PROBLEM TO SOLVE
In the data below, the answer is the run of lines from the line containing "y0, .41, .52, 'y')" through the line containing "-.037), .113, .345, .566, .672, 'y')", both included; print it exactly and nothing else.

Plain-text document sources
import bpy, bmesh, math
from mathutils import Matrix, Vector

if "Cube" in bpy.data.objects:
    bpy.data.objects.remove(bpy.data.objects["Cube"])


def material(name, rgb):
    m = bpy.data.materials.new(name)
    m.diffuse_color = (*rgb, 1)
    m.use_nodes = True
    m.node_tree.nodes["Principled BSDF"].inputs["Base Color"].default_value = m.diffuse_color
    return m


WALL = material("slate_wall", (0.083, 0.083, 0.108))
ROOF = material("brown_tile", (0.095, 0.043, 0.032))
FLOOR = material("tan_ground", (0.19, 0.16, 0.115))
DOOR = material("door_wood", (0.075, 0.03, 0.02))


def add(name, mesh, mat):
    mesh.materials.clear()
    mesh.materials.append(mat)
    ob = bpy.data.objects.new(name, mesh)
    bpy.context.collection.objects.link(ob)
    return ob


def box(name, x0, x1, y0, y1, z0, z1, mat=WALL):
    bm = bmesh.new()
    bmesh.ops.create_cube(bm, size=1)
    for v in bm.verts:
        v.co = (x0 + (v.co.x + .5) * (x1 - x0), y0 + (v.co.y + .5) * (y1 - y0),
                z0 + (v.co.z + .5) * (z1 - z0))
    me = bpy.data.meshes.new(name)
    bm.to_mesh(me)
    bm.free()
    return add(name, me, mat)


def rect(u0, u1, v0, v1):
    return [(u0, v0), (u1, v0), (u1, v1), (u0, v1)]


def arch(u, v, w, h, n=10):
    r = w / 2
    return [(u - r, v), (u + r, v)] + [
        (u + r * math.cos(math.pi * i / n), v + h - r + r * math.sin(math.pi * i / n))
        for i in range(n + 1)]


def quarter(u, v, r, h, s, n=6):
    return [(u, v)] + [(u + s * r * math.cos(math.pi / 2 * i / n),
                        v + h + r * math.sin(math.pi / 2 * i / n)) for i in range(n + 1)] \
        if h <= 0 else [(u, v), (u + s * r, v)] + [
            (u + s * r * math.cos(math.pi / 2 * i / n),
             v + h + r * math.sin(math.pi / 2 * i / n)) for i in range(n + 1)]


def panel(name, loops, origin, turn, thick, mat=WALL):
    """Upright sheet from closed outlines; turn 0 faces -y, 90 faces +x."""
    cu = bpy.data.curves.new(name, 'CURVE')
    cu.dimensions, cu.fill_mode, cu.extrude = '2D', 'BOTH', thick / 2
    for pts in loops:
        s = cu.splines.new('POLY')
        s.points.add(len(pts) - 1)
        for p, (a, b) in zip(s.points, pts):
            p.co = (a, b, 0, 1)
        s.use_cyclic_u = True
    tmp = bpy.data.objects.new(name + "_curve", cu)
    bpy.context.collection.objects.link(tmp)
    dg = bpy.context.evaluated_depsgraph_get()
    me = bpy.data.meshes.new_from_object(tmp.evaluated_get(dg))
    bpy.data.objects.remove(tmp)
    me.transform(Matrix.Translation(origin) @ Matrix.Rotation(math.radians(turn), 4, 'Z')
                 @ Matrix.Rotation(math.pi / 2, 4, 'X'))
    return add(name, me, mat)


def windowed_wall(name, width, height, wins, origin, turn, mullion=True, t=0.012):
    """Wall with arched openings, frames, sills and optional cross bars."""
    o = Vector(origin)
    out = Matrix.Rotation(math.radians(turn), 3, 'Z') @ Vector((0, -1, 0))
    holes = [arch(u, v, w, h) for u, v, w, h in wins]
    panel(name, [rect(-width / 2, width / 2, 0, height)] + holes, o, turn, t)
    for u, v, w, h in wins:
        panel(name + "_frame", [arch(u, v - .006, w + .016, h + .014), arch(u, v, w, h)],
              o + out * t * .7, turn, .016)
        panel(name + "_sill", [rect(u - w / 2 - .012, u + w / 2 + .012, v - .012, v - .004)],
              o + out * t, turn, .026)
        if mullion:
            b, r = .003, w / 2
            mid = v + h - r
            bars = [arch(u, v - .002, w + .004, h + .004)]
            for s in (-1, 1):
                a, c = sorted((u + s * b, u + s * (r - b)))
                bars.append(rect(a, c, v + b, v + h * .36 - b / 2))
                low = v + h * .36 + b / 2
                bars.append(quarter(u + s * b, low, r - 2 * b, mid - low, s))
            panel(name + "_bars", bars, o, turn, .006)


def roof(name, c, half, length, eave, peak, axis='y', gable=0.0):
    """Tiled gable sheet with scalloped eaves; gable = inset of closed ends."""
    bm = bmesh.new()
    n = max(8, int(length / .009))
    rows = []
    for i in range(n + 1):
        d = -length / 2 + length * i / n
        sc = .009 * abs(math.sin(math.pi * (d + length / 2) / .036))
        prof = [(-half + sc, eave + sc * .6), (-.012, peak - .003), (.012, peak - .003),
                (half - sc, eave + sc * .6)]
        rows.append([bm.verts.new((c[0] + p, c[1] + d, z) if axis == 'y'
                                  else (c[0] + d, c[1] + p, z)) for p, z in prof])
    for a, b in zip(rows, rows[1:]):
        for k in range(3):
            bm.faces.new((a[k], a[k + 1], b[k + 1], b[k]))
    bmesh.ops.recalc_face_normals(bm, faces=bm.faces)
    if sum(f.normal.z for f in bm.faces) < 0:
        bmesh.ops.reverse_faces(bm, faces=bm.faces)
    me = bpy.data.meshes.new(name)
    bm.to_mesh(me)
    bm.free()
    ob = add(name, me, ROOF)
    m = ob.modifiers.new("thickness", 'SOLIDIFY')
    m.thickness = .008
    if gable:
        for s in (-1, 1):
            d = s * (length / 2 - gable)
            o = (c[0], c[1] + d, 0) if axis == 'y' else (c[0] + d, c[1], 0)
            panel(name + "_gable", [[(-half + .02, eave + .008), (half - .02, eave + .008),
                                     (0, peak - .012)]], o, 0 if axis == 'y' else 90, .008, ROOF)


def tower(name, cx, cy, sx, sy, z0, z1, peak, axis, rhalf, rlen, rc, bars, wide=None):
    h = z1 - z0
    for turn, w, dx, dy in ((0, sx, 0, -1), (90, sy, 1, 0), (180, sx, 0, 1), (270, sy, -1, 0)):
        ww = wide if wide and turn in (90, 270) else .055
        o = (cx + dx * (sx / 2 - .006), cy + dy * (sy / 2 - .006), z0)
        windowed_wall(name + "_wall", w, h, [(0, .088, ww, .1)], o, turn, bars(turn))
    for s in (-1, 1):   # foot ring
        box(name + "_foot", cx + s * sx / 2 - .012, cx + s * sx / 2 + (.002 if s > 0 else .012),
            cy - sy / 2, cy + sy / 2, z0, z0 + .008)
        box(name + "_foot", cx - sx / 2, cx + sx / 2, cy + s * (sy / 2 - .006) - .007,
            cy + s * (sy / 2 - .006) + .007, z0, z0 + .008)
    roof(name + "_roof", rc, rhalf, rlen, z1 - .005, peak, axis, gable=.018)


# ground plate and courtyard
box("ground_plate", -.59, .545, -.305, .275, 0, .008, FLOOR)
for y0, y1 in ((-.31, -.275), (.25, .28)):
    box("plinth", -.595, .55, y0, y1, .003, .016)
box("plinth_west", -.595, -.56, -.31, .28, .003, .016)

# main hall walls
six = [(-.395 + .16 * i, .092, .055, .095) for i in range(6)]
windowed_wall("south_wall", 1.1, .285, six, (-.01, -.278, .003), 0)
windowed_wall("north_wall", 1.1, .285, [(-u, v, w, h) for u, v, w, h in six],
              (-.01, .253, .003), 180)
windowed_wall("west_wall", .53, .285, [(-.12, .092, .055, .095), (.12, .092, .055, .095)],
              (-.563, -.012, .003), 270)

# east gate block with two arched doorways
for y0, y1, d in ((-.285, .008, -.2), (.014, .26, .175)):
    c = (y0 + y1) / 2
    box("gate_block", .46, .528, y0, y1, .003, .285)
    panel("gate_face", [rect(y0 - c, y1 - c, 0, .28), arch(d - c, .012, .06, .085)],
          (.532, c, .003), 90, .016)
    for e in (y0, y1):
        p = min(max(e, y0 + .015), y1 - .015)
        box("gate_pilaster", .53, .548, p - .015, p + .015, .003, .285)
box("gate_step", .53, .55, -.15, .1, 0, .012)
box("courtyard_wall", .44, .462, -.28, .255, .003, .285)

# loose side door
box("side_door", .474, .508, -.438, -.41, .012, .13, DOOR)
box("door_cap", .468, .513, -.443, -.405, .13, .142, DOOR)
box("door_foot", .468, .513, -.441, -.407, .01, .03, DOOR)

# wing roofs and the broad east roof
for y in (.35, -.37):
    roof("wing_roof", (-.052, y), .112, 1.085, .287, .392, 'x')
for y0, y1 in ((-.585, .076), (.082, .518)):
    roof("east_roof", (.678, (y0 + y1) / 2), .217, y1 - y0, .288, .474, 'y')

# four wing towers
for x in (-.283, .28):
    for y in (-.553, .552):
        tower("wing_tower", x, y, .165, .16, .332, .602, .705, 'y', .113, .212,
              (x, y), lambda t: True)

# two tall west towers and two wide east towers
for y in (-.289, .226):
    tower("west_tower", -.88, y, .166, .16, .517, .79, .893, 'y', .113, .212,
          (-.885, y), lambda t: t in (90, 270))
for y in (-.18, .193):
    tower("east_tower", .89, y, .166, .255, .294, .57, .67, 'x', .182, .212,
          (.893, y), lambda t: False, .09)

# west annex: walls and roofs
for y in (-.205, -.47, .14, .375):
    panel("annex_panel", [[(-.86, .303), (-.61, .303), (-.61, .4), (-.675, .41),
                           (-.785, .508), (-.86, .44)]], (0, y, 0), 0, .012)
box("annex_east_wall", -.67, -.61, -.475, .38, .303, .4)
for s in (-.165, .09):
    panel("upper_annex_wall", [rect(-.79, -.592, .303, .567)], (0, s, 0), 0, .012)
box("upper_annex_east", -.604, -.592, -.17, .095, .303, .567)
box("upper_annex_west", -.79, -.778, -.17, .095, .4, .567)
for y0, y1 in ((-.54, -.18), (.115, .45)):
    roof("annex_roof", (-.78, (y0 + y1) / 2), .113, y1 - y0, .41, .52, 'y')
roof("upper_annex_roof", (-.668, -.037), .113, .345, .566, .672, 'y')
...
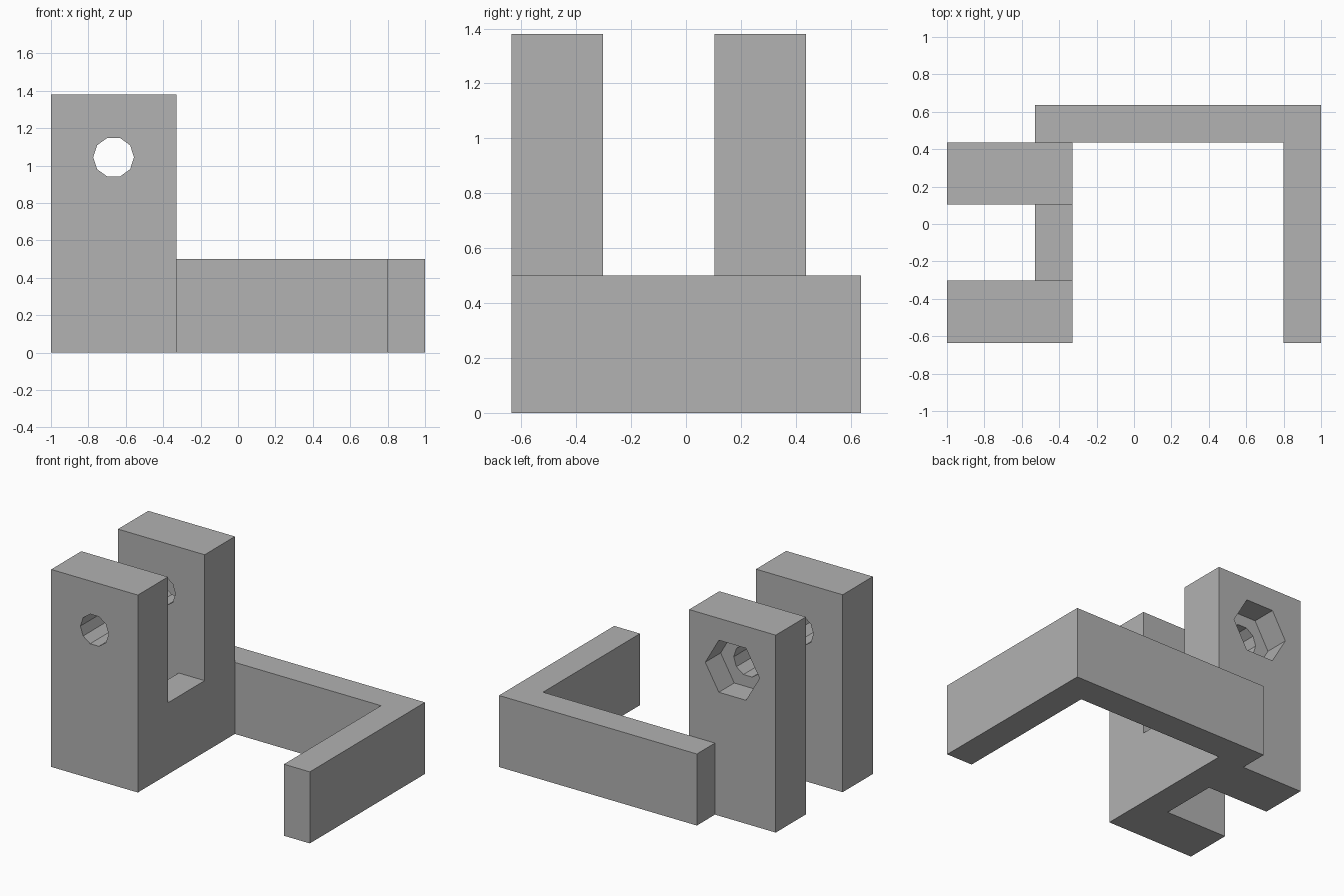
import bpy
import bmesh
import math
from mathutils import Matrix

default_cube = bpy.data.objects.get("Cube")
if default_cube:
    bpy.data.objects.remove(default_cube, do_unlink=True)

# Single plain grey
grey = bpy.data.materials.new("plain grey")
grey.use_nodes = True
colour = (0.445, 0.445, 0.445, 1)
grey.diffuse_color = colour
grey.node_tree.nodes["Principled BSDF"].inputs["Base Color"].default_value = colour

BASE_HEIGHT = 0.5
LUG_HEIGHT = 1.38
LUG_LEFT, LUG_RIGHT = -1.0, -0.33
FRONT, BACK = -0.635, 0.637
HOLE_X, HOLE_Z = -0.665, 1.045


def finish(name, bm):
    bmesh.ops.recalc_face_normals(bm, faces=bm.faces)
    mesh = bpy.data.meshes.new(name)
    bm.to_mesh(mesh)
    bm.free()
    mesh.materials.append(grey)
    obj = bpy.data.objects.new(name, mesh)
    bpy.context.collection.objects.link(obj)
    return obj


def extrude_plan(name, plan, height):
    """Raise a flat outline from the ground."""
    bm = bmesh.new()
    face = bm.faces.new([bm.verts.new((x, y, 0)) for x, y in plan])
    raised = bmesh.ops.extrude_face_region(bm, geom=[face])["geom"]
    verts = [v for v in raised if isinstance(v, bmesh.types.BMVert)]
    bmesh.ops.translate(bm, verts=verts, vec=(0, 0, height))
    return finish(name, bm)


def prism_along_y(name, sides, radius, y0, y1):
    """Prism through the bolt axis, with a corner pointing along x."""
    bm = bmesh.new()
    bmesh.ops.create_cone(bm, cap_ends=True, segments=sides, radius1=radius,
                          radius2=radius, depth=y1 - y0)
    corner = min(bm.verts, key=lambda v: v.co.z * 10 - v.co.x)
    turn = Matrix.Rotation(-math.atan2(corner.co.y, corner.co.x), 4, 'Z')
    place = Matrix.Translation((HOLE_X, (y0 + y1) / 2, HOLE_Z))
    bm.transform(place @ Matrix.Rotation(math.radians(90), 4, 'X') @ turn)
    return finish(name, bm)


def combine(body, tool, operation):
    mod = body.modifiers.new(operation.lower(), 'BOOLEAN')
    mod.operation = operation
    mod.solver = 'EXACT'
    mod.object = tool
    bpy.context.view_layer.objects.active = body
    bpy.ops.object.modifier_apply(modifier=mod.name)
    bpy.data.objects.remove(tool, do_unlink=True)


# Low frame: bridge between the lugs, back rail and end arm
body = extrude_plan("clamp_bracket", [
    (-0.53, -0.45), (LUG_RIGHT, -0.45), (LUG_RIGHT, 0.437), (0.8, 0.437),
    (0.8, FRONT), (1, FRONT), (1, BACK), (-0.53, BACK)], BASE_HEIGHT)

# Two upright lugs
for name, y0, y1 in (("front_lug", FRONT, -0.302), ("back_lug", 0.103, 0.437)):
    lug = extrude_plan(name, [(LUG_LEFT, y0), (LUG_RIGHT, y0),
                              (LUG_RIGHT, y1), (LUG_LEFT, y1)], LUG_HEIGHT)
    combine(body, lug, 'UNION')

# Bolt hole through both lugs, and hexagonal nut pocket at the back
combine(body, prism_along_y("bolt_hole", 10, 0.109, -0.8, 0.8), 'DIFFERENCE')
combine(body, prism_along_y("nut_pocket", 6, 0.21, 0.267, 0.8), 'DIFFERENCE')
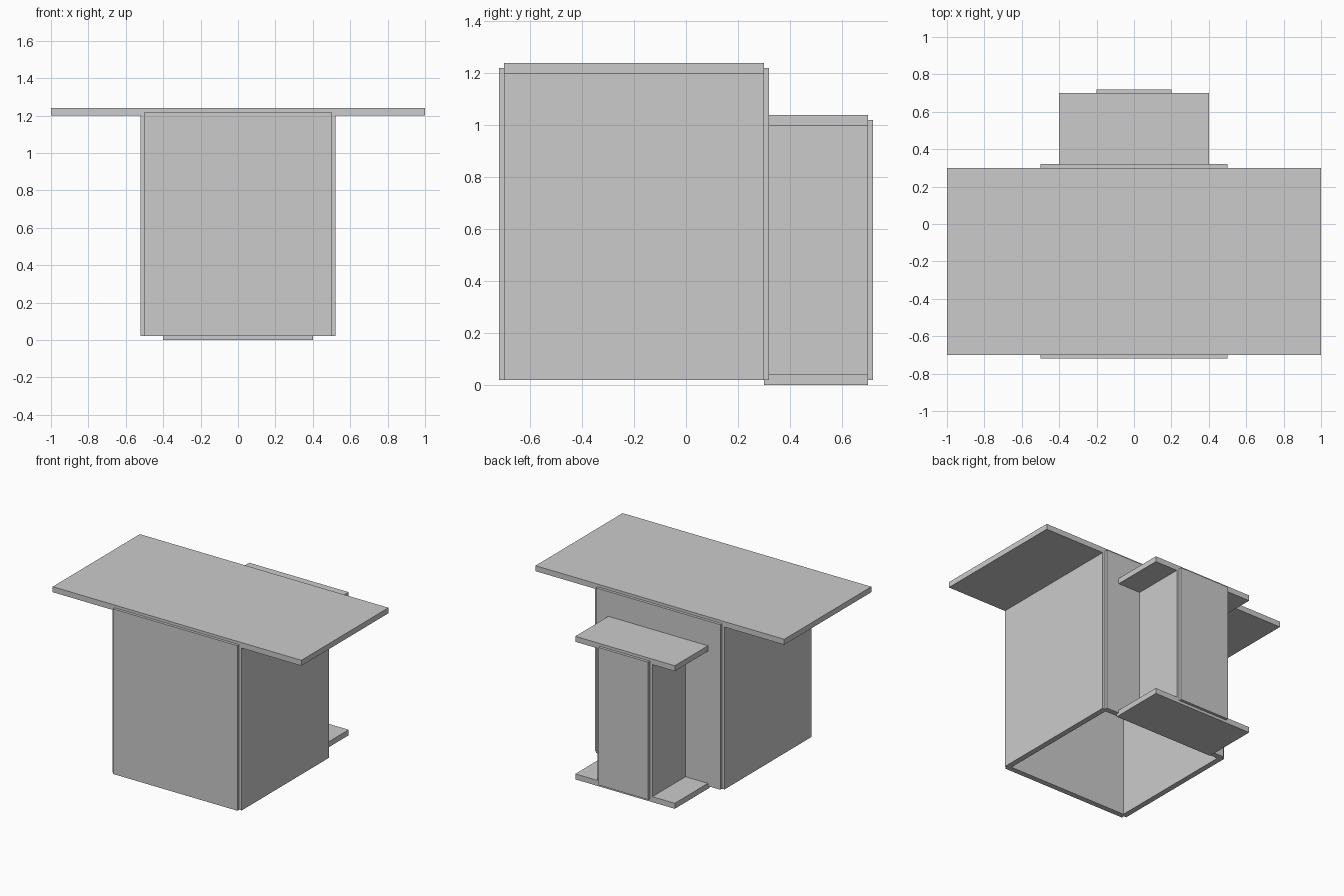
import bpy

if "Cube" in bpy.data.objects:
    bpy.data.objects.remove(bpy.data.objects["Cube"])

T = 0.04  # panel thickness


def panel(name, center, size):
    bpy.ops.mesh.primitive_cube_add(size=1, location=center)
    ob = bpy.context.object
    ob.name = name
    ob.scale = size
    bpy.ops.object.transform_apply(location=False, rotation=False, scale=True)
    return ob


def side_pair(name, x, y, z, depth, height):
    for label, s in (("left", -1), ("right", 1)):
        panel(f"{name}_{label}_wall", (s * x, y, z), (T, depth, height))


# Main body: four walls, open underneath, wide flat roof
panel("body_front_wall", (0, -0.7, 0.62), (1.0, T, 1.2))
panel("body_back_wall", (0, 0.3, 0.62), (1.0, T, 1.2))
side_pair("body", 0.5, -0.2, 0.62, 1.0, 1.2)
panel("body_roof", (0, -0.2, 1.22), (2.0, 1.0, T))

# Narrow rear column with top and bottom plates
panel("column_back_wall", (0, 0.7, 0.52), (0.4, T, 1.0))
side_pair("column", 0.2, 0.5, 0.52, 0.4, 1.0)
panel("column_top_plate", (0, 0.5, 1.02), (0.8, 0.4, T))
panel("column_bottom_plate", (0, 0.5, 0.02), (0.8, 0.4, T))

RESPONSE
    roof("annex_roof", (-.78, (y0 + y1) / 2), .113, y1 - y0, .41, .52, 'y')
roof("upper_annex_roof", (-.668, -.037), .113, .345, .566, .672, 'y')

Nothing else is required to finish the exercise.